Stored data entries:
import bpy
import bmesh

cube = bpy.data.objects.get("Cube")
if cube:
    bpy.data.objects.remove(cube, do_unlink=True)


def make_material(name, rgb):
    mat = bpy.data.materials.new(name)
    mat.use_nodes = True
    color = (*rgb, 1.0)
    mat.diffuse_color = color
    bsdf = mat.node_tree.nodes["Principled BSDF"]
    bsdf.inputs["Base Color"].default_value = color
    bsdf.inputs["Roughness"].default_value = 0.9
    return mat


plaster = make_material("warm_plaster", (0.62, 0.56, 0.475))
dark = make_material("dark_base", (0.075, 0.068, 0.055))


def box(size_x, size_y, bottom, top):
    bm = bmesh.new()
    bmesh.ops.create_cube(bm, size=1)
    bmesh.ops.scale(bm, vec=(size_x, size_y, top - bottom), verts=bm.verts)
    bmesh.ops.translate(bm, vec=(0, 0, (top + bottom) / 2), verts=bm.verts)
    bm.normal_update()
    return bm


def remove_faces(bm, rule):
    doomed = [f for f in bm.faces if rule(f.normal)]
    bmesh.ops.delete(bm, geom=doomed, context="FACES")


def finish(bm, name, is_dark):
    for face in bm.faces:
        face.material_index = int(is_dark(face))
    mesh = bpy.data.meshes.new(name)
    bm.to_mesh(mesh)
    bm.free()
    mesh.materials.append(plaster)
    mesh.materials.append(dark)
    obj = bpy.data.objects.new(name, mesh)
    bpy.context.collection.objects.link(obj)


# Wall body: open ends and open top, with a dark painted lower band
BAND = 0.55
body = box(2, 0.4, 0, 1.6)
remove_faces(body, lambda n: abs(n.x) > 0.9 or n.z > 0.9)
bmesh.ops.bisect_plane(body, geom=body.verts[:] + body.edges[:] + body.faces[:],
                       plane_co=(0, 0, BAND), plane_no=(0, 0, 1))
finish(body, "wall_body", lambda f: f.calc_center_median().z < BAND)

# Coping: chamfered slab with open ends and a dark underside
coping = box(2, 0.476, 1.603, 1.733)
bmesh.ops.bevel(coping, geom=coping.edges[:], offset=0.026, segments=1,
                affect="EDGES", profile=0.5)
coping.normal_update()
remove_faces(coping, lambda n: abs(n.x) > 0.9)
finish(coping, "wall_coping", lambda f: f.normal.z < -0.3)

==

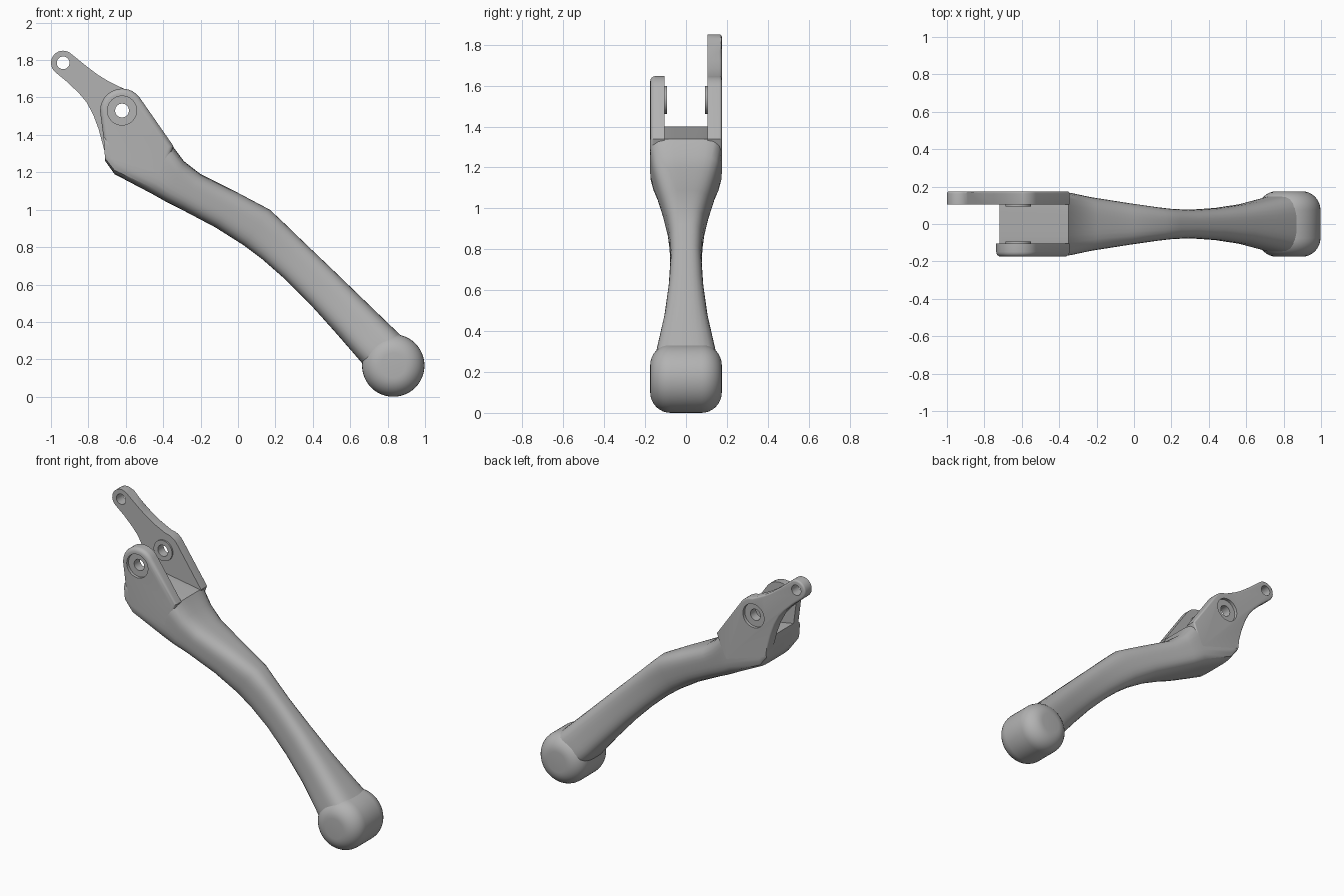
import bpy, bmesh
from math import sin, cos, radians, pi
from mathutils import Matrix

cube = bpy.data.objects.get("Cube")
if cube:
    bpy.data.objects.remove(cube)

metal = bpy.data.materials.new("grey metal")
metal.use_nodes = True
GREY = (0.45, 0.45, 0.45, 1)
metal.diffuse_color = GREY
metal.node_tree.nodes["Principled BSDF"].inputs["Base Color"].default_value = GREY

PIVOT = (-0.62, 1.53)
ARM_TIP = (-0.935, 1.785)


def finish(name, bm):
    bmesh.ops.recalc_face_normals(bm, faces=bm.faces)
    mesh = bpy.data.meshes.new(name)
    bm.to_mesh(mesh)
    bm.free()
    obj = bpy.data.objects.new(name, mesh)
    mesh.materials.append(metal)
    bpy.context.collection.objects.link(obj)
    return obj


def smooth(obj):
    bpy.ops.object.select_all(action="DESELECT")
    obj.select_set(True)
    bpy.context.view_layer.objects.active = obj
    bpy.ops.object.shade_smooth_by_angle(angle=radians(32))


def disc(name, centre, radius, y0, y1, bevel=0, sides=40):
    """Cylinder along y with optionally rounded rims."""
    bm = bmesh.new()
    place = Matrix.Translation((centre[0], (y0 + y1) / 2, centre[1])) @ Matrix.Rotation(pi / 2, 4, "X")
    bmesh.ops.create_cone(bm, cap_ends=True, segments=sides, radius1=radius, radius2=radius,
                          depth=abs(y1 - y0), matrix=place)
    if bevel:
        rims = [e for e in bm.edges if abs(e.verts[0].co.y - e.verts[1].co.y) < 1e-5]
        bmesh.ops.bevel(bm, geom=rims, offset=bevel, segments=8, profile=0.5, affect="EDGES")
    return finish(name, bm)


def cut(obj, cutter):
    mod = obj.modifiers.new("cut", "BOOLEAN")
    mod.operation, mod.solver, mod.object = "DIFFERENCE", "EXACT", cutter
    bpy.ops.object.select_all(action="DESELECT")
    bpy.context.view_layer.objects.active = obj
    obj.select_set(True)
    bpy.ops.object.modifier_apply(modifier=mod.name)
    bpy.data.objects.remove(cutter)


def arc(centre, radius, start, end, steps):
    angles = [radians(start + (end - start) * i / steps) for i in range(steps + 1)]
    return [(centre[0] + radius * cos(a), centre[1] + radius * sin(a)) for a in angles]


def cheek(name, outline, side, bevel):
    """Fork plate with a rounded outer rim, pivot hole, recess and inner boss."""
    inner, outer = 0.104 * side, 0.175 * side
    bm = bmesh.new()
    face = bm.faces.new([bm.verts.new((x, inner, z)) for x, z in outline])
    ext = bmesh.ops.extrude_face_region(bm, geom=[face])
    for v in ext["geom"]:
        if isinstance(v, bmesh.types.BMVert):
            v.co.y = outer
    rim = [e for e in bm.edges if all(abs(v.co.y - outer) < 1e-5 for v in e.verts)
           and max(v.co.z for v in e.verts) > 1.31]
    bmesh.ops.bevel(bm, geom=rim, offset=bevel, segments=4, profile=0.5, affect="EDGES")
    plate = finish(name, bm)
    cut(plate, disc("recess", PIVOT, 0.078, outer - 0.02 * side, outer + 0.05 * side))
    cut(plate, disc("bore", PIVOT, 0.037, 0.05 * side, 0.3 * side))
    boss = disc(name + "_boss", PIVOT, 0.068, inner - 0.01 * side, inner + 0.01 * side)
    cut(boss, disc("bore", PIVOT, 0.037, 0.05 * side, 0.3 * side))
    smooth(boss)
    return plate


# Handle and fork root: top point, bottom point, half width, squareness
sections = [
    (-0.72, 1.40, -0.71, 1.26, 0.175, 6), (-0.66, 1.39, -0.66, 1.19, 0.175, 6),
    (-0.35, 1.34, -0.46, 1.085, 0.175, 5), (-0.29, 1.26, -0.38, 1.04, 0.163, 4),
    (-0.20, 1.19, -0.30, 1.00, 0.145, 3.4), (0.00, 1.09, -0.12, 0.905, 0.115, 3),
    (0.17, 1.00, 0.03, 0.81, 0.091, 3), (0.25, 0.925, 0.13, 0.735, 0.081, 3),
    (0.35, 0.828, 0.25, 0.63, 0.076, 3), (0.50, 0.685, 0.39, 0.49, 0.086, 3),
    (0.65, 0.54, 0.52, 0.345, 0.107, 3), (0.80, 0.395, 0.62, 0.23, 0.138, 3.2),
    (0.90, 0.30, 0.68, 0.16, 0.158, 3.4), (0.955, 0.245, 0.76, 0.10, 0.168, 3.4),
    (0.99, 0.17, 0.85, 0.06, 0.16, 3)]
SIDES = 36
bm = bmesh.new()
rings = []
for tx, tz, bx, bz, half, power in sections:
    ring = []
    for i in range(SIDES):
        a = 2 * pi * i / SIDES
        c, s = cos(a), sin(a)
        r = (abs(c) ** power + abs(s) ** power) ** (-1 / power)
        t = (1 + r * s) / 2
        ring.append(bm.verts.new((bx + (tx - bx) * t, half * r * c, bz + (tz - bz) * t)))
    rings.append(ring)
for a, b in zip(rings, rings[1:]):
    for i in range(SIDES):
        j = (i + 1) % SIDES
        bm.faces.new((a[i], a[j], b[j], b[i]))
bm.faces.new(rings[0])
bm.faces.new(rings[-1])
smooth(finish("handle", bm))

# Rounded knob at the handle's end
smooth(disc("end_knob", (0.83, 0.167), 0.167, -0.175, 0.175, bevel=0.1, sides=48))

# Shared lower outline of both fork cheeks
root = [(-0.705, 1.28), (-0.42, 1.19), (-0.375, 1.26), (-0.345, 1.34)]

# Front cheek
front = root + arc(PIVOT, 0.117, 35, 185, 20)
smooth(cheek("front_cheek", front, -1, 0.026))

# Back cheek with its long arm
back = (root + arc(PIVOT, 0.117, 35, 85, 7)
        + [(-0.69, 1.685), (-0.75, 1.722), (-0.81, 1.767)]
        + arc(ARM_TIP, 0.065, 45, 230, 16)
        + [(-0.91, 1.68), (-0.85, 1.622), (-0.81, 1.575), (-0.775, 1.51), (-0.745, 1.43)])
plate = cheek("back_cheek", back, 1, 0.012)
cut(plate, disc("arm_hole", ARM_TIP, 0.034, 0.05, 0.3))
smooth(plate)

**Instructions for the task**
Read the entries above and find each line holding the word "start". Copy it out.

**Output for this exercise**
def arc(centre, radius, start, end, steps):
    angles = [radians(start + (end - start) * i / steps) for i in range(steps + 1)]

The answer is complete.